Work instructions: Print exactly the lines from the line with "add_disc(bm, x, y, 0.099, H" to the last line of the data, please, both included.

Data supplied:
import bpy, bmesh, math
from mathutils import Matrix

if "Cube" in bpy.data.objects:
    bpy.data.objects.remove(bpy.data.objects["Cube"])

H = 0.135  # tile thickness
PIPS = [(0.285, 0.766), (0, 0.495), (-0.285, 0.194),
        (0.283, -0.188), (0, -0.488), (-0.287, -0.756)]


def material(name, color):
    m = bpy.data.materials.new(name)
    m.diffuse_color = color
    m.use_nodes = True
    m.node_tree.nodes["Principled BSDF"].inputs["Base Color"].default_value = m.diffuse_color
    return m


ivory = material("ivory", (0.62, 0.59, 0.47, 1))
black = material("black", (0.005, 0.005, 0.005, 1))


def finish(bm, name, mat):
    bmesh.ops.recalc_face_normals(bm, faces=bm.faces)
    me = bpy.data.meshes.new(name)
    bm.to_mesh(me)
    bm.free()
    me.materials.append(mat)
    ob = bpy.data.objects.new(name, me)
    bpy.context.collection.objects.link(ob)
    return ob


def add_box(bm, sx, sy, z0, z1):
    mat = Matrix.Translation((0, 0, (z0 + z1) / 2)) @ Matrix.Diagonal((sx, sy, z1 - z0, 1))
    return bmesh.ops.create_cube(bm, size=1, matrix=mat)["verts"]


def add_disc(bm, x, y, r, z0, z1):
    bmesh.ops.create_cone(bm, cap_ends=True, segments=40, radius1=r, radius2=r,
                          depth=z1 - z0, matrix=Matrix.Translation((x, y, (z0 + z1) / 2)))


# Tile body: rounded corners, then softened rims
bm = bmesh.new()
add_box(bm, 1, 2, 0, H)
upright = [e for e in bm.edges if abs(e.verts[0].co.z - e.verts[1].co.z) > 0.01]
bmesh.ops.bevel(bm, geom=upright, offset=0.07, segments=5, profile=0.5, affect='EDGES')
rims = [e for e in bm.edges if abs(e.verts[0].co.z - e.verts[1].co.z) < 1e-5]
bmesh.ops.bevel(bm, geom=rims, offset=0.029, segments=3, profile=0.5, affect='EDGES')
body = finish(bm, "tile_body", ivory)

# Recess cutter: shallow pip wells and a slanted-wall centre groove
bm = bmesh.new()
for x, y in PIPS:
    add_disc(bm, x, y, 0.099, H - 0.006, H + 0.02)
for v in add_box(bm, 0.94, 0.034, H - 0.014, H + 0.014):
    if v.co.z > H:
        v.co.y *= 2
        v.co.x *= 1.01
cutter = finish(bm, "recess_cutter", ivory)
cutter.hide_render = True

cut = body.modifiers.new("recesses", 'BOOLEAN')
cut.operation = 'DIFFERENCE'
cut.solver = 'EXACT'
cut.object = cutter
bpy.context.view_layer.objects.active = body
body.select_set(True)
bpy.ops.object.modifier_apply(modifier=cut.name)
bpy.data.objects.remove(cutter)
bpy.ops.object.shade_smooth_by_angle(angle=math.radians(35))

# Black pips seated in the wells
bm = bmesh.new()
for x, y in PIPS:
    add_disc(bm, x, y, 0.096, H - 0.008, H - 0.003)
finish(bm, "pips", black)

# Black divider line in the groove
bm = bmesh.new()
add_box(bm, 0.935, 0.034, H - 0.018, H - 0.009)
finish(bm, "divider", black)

Exercise solution:
    add_disc(bm, x, y, 0.099, H - 0.006, H + 0.02)
for v in add_box(bm, 0.94, 0.034, H - 0.014, H + 0.014):
    if v.co.z > H:
        v.co.y *= 2
        v.co.x *= 1.01
cutter = finish(bm, "recess_cutter", ivory)
cutter.hide_render = True

cut = body.modifiers.new("recesses", 'BOOLEAN')
cut.operation = 'DIFFERENCE'
cut.solver = 'EXACT'
cut.object = cutter
bpy.context.view_layer.objects.active = body
body.select_set(True)
bpy.ops.object.modifier_apply(modifier=cut.name)
bpy.data.objects.remove(cutter)
bpy.ops.object.shade_smooth_by_angle(angle=math.radians(35))

# Black pips seated in the wells
bm = bmesh.new()
for x, y in PIPS:
    add_disc(bm, x, y, 0.096, H - 0.008, H - 0.003)
finish(bm, "pips", black)

# Black divider line in the groove
bm = bmesh.new()
add_box(bm, 0.935, 0.034, H - 0.018, H - 0.009)
finish(bm, "divider", black)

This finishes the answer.